With Philadelphia about to spend an unprecedented $500 million to breathe life into its parks, recreation centers, and libraries, there's bound to be a fight or two over how to spend the money.
The public needs to get in the scrum early because it's their city and, mostly, their money. Right now there's disagreement between the Kenney administration and City Council over how expenditures in the Rebuilding Community Infrastructure program will be handled.
The administration wants to funnel Rebuild spending through a pair of non-profits, arguing that process would be more efficient and less vulnerable to outside influence. Staff members say the expansive building project is a first for the city, and that its ancient procurement protocols take too long.
Good-government goals can be achieved by putting safeguards in contracts and site monitors in the field, the administration promises. Those steps make sense, but it's not enough for the administration to say it will take them, it needs to guarantee it in writing.

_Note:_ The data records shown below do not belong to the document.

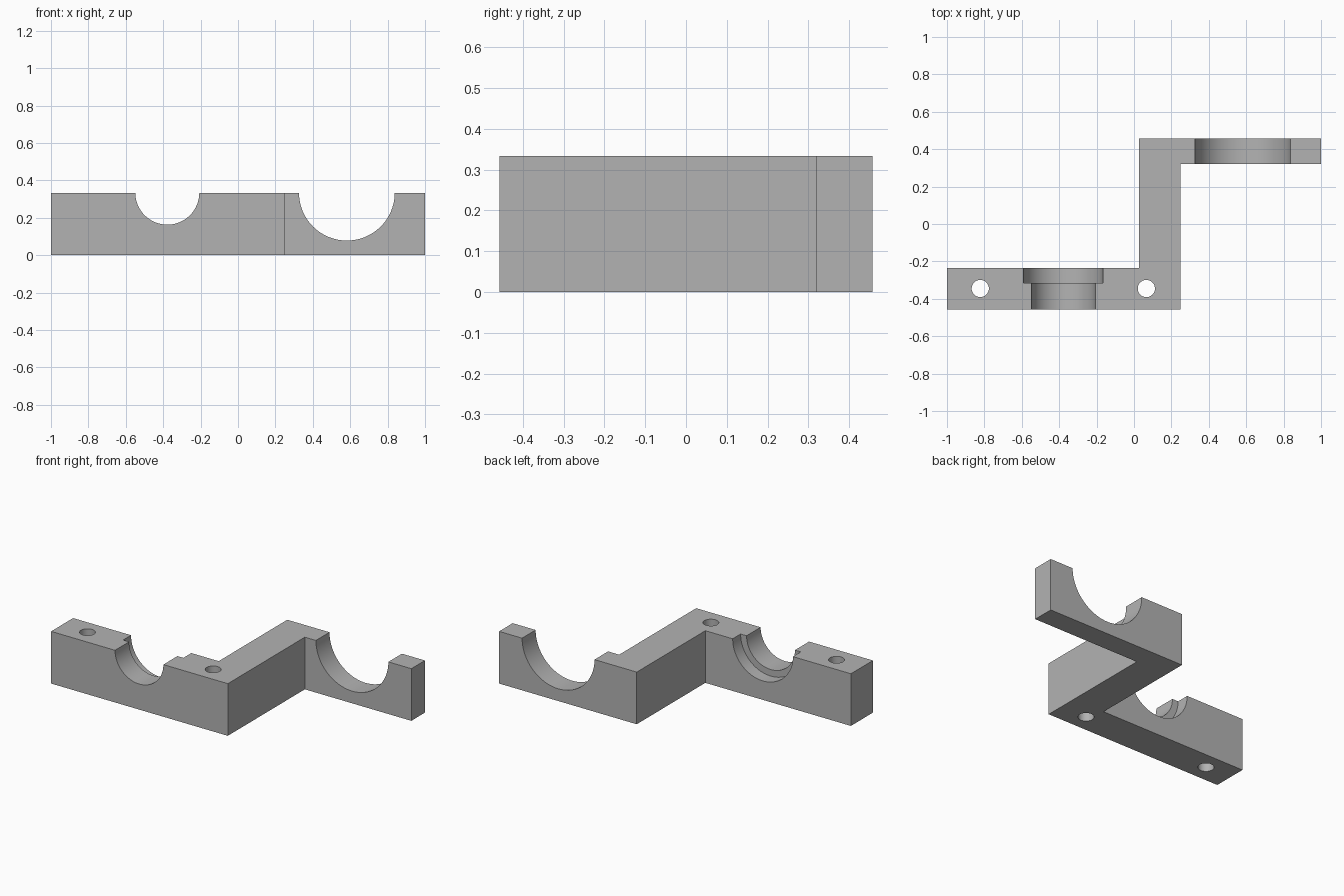
import bpy
import bmesh
import math

cube = bpy.data.objects.get("Cube")
if cube:
    bpy.data.objects.remove(cube, do_unlink=True)

HEIGHT = 0.333

grey = bpy.data.materials.new("plain grey")
grey.use_nodes = True
colour = (0.45, 0.45, 0.45, 1)
grey.diffuse_color = colour
grey.node_tree.nodes["Principled BSDF"].inputs["Base Color"].default_value = colour


def extrude_outline(name, outline, height):
    """Solid prism from a plan outline, standing on the ground."""
    bm = bmesh.new()
    face = bm.faces.new([bm.verts.new((x, y, 0)) for x, y in outline])
    top = bmesh.ops.extrude_face_region(bm, geom=[face])
    verts = [v for v in top["geom"] if isinstance(v, bmesh.types.BMVert)]
    bmesh.ops.translate(bm, verts=verts, vec=(0, 0, height))
    bmesh.ops.recalc_face_normals(bm, faces=bm.faces)
    mesh = bpy.data.meshes.new(name)
    bm.to_mesh(mesh)
    bm.free()
    mesh.materials.append(grey)
    obj = bpy.data.objects.new(name, mesh)
    bpy.context.collection.objects.link(obj)
    return obj


def cut_cylinder(target, radius, depth, location, along_y=False, sides=96):
    """Subtract a cylinder from the target."""
    rotation = (math.pi / 2 if along_y else 0, 0, 0)
    bpy.ops.mesh.primitive_cylinder_add(vertices=sides, radius=radius, depth=depth,
                                        location=location, rotation=rotation)
    cutter = bpy.context.object
    cutter.hide_render = True
    cutter.data.materials.append(grey)
    bpy.context.view_layer.objects.active = target
    mod = target.modifiers.new("cut", "BOOLEAN")
    mod.operation = "DIFFERENCE"
    mod.solver = "EXACT"
    mod.object = cutter
    bpy.ops.object.modifier_apply(modifier=mod.name)
    bpy.data.objects.remove(cutter, do_unlink=True)


# Z-shaped bracket body: front arm, cross bar and thin rear arm
bracket = extrude_outline("bracket", [
    (-1, -0.457), (0.248, -0.457), (0.248, 0.32), (1, 0.32),
    (1, 0.457), (0.028, 0.457), (0.028, -0.235), (-1, -0.235)], HEIGHT)

# Half-round seat through the front arm, with a wider step at its rear
cut_cylinder(bracket, 0.171, 0.5, (-0.378, -0.4, HEIGHT + 0.001), along_y=True)
cut_cylinder(bracket, 0.213, 0.2, (-0.378, -0.215, HEIGHT + 0.001), along_y=True)

# Large half-round seat through the rear arm
cut_cylinder(bracket, 0.256, 0.4, (0.582, 0.4, HEIGHT + 0.001), along_y=True)

# Two vertical bolt holes
for x in (-0.822, 0.066):
    cut_cylinder(bracket, 0.046, 1, (x, -0.345, HEIGHT / 2), sides=48)

# Smooth round walls, crisp edges
bpy.ops.object.select_all(action="DESELECT")
bracket.select_set(True)
bpy.context.view_layer.objects.active = bracket
bpy.ops.object.shade_smooth_by_angle(angle=math.radians(30))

It isn't routine for city government to use a third party to pay contractors. But releasing Rebuild funds through nonprofits for efficiency's sake shouldn't mean any diminishment of the public's right to information about specific projects, to attend bid openings or other meetings of the non-profits, or to impose city ethics laws on all aspects of the work.
Council is preparing to challenge the use of the non-profits, arguing that the city should retain complete oversight of Rebuild because it has the capacity to handle the work. Whether that's true is unknown. It could be that Council wants to add to the already oversize role district representatives play in planning development due to the archaic tradition called councilmanic prerogative.
If their objections are cover to put them in position to select Rebuild's contractors, they should check the City Charter, which gives the executive branch authority to choose contractors, not the legislative. Any additional input should come from experts, not Council members.
As for Council, it can legislate the rules for Rebuild contracts, making sure they include the transparency rules and diversity goals Council wants to achieve. It can hold hearings and hire its own monitors to make sure the goals are being met. But this shouldn't become another opportunity for Council to try to overstep its power.
The Kenney administration is involving Council by asking members to rank projects in their districts that should be given priority. The administration is also planning public meetings to get residents' input. Those discussions should include the need to close once-popular facilities that no longer make sense to maintain.
Beyond Rebuild, the procurement process in the City Charter should be streamlined but not by ditching the rule awarding contracts to the lowest responsible bidder. A move to replace the rule with so-called "value" bidding leaves too much room for favoritism to decide who gets a contract. The city can write specifications that disqualify contractors who have done poor work. It should do that.
With Rebuild, Philadelphia has a chance to become the city of the future it envisions. Cronyism should play no role; the best way to keep it out is to keep the public in.